     [attach=11]      [attach=12]      [attach=13]
         image 12^              image 13^                 image 14^

Intermediate Shaft Support Bearing Check:
Whilst on the subject of the intermediate shaft, the support bearing is an item which is likely to wear and require replacement at higher mileage, and it's location is fairly exposed, although the undertray should protect from the worst of the elements- if fitted! To check the bearing condition with the shaft off of the vehicle, rotate the bearing outer ring by hand (or the complete carrier plate if the setup is the same as mine as the bearing and plate is one complete assembly), it should spin smoothly with no roughness, a little 'play' in the bearing is normal (i.e, you can wiggle the bearing outer ring slightly from side to side relative to the inner ring), but if there is a lot of play and/or roughness then the bearing is probably fairly worn and on it's way out. Whilst I did not tackle this, renewal of this bearing will require the intermediate shaft to be disconnected from the outer shaft, as in image 12 (the bearing is housed in the plate at the bottom of the shaft in the same image). The bearing is an interference fit on the shaft and is also held in place by a circlip (not visible in the picture) which will require removal, as will the gold coloured protective cover visible in images 12 & 13. This cover is an interference fit on the shaft and will need to be removed in order to slide the bearing off of the shaft once released. With the circlip removed the use of a bench press and bearing separating tool will allow the bearing (which has to be replaced with the plate it sits in, they are one unit and not available as separate parts) to be removed and a new one fitted- the bearing is either item 29 or 33 on the intermediate shaft parts diagram, depending on which type of housing bracket is fitted.

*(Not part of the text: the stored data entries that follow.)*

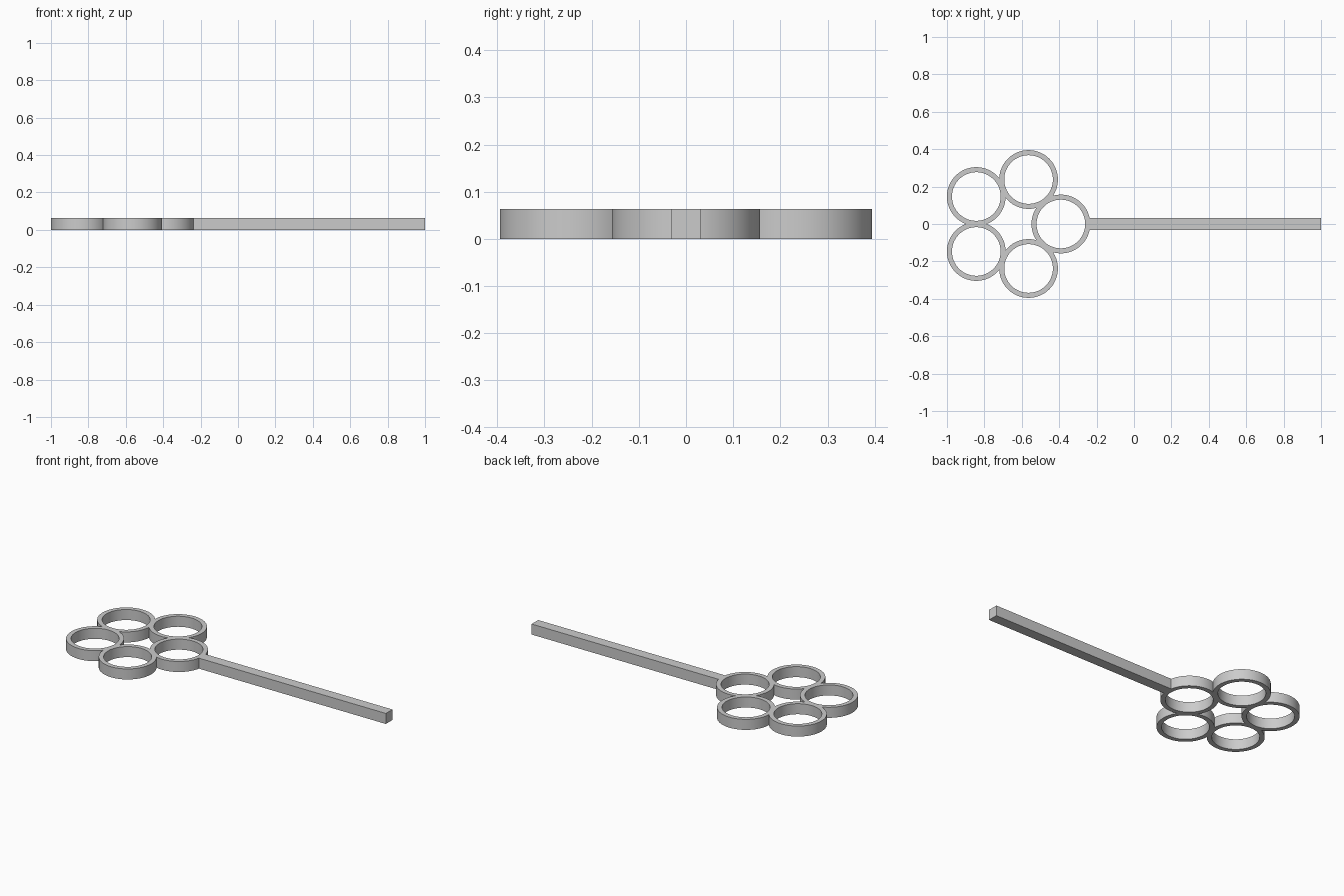
import bpy
import bmesh
import math

RING_OUTER, RING_INNER = 0.157, 0.13
HEIGHT = 0.063
HEAD_X, HEAD_RADIUS = -0.641, 0.25
SEGMENTS = 96

default = bpy.data.objects.get("Cube")
if default:
    bpy.data.objects.remove(default, do_unlink=True)

grey = bpy.data.materials.new("plain grey")
grey.use_nodes = True
colour = (0.6, 0.6, 0.6, 1)
grey.diffuse_color = colour
grey.node_tree.nodes["Principled BSDF"].inputs["Base Color"].default_value = colour


def finish(bm, name, location):
    bmesh.ops.recalc_face_normals(bm, faces=bm.faces)
    mesh = bpy.data.meshes.new(name)
    bm.to_mesh(mesh)
    bm.free()
    mesh.materials.append(grey)
    obj = bpy.data.objects.new(name, mesh)
    obj.location = location
    bpy.context.collection.objects.link(obj)
    return obj


def make_ring(name, x, y):
    # Rectangular wall section spun around the ring axis
    bm = bmesh.new()
    section = [(RING_INNER, 0), (RING_OUTER, 0), (RING_OUTER, HEIGHT), (RING_INNER, HEIGHT)]
    verts = [bm.verts.new((r, 0, z)) for r, z in section]
    edges = [bm.edges.new((verts[i], verts[(i + 1) % 4])) for i in range(4)]
    bmesh.ops.spin(bm, geom=verts + edges, cent=(0, 0, 0), axis=(0, 0, 1),
                   angle=math.tau, steps=SEGMENTS, use_merge=True)
    bmesh.ops.remove_doubles(bm, verts=bm.verts, dist=0.0001)
    ring = finish(bm, name, (x, y, 0))
    bpy.ops.object.select_all(action='DESELECT')
    ring.select_set(True)
    bpy.context.view_layer.objects.active = ring
    bpy.ops.object.shade_smooth_by_angle(angle=math.radians(30))


# Five touching rings form the head
for i in range(5):
    angle = math.tau * i / 5
    make_ring(f"ring_{i + 1}", HEAD_X + HEAD_RADIUS * math.cos(angle),
              HEAD_RADIUS * math.sin(angle))

# Square handle, starting inside the wall of the first ring
start, end = -0.25, 1.0
bm = bmesh.new()
bmesh.ops.create_cube(bm, size=1)
bmesh.ops.scale(bm, vec=(end - start, 0.062, HEIGHT), verts=bm.verts)
finish(bm, "handle", ((start + end) / 2, 0, HEIGHT / 2))
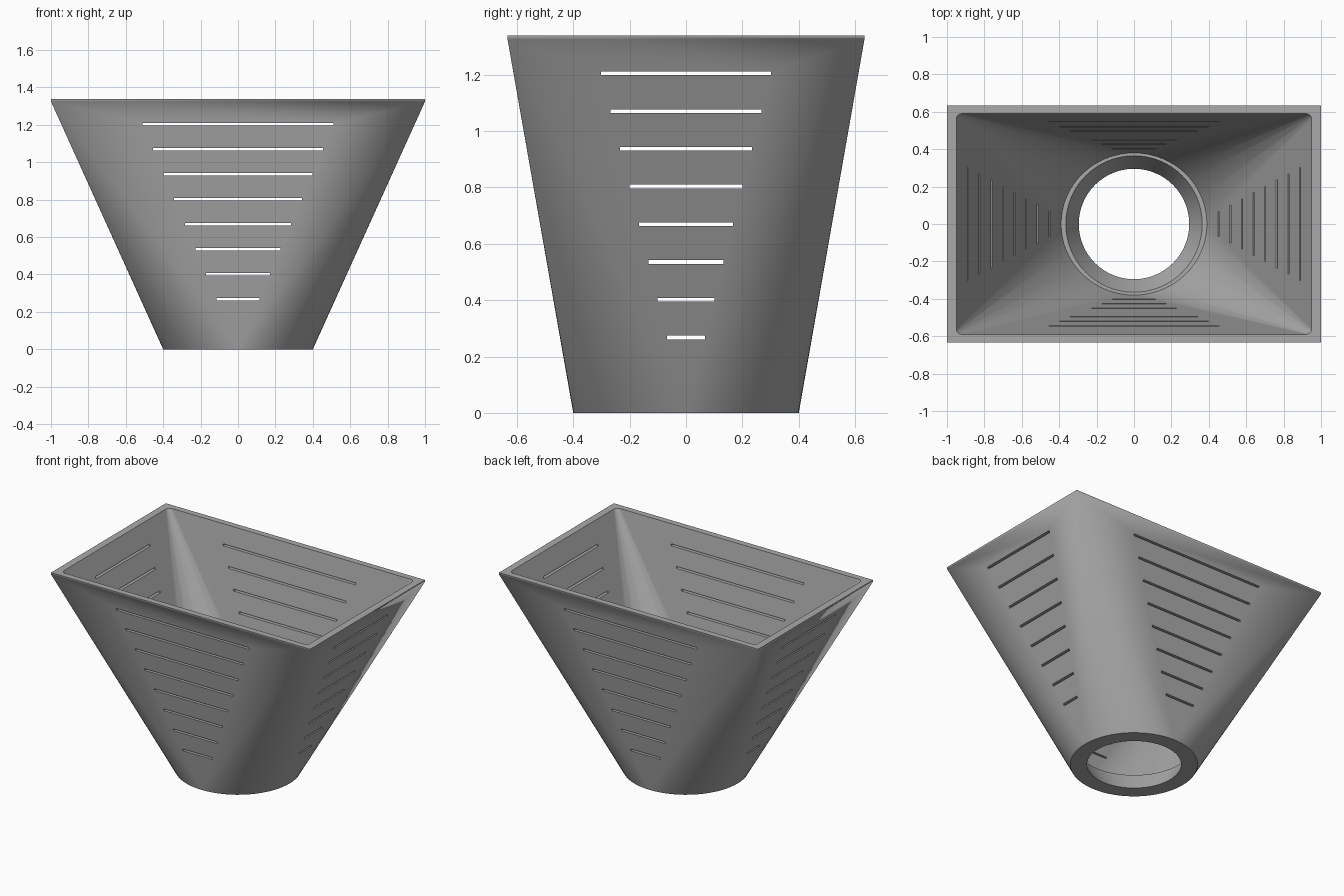
import bpy, bmesh
from math import sin, cos, pi, radians
from mathutils import Matrix

cube = bpy.data.objects.get("Cube")
if cube:
    bpy.data.objects.remove(cube, do_unlink=True)

HEIGHT = 1.338
RIM = 0.013
SEGMENTS = 64
SLOTS = 8

grey = bpy.data.materials.new("plain grey")
grey.use_nodes = True
grey.diffuse_color = (0.4, 0.4, 0.4, 1)
grey.node_tree.nodes["Principled BSDF"].inputs["Base Color"].default_value = grey.diffuse_color


def ellipse(rx, ry, z):
    angles = [2 * pi * i / SEGMENTS for i in range(SEGMENTS)]
    return [(rx * cos(a), ry * sin(a), z) for a in angles]


def rectangle(hx, hy, z, radius=0.0, steps=6):
    """Rectangle outline, with rounded corners when a radius is given."""
    if not radius:
        return [(sx * hx, sy * hy, z) for sx in (-1, 1) for sy in (-1, 1)]
    points = []
    for sx in (-1, 1):
        for sy in (-1, 1):
            for i in range(steps + 1):
                a = pi / 2 * i / steps
                points.append((sx * (hx - radius + radius * cos(a)),
                               sy * (hy - radius + radius * sin(a)), z))
    return points


def add_object(name, bm):
    bmesh.ops.recalc_face_normals(bm, faces=bm.faces)
    mesh = bpy.data.meshes.new(name)
    bm.to_mesh(mesh)
    bm.free()
    mesh.materials.append(grey)
    obj = bpy.data.objects.new(name, mesh)
    bpy.context.collection.objects.link(obj)
    return obj


def hull(name, points):
    """Solid stretched tightly around the given outlines."""
    bm = bmesh.new()
    for p in points:
        bm.verts.new(p)
    bmesh.ops.convex_hull(bm, input=bm.verts)
    bmesh.ops.dissolve_limit(bm, angle_limit=radians(0.1), verts=bm.verts, edges=bm.edges)
    return add_object(name, bm)


def slot_bars(name, spread, along_x):
    """Stack of flat bars that widen with height."""
    bm = bmesh.new()
    for i in range(2, SLOTS + 2):
        z = HEIGHT * i / 10
        width = 2 * spread * z
        size = (width, 3, RIM) if along_x else (3, width, RIM)
        bmesh.ops.create_cube(bm, size=1, matrix=Matrix.Translation((0, 0, z)) @ Matrix.Diagonal((*size, 1)))
    return add_object(name, bm)


# Outer body: round foot blending into a rectangular mouth
hopper = hull("hopper", ellipse(0.4, 0.4, 0)
              + rectangle(1, 0.633, HEIGHT - RIM)
              + rectangle(1, 0.633, HEIGHT))

# Inner cavity, tapered outlet and wall slots
LEDGE = HEIGHT / 10
cutters = [
    hull("cavity_cutter", ellipse(0.39, 0.38, LEDGE)
         + rectangle(0.95, 0.59, HEIGHT, 0.03)
         + rectangle(0.95, 0.59, HEIGHT + 0.1, 0.03)),
    hull("outlet_cutter", ellipse(0.29, 0.29, -0.01)
         + ellipse(0.365, 0.365, LEDGE)
         + ellipse(0.365, 0.365, LEDGE + 0.03)),
    slot_bars("front_back_slot_cutter", 0.425, True),
    slot_bars("side_slot_cutter", 0.25, False),
]

bpy.context.view_layer.objects.active = hopper
for cutter in cutters:
    cutter.hide_render = True
    cut = hopper.modifiers.new(cutter.name, 'BOOLEAN')
    cut.operation = 'DIFFERENCE'
    cut.solver = 'EXACT'
    cut.object = cutter
    bpy.ops.object.modifier_apply(modifier=cut.name)
    bpy.data.objects.remove(cutter, do_unlink=True)

# Smooth the blended corners, keep rims and slots crisp
bpy.ops.object.select_all(action='DESELECT')
hopper.select_set(True)
bpy.ops.object.shade_smooth_by_angle(angle=radians(25))
weighted = hopper.modifiers.new("even_shading", 'WEIGHTED_NORMAL')
weighted.keep_sharp = True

General Notes on Driveshaft Re-Fitting:
When refitting the driveshafts to the vehicle, as usual it's the reverse of removal. Just note that the hub splines on the outer CV joint are very tight going back into the hub, use some grease and a new hub bolt and wind the bolt in to pull the joint into the hub. Get it part way in and then finish tightening the hub bolt once you have refitted the ball joint to the knuckle, the drop link (if disturbed) to the strut, bolted the wheel back on and got the vehicle off of the axle stand(s)/ jack(s) and back onto the ground!

Torque Settings:

Wheel bolts (19mm) :     170nm
Hub centre to driveshaft bolt (27mm):     150nm *PLUS* 90 degree angle tighten
Lower arm ball joint flange to wheel knuckle bolts (8mm internal hex key) :    55nm
Intermediate driveshaft bearing carrier flange bolts (13mm) :     27nm
Inner CV joint housing to gearbox/intermediate driveshaft flange bolts (12mm XZN): 80nm
Strut to anti-roll bar drop link nut- if disturbed (18mm) : 100nm

Parts Diagrams:

Links to parts diagrams for the driveshafts and gearbox stub/ intermediate shaft:
Driveshafts (dependent on transmission variant- click on specific variant to enlarge specific diagram- Economy 6 is the 6 speed manual and AG5 the autobox used with the TDI and V6)
Intermediate shaft & stub (this is for the 6 speed manual gearbox- the AG5 auto is different again)

*PLEASE NOTE*, the diagrams for the driveshafts in the link cover all models (petrol, diesel etc.), I cannot state which gearbox/ engine configuration each diagram is applicable to. The intermediate shaft diagram is applicable to the 6 speed manual MT350 transmission. Please DO NOT rely on the finis (part) numbers quoted in the links to be accurate, the diagrams are intended as a guide only.

And finally, though I've tried to correct any mistakes I made typing this, errors and omissions excepted!


Always learning..... Often by mistakes!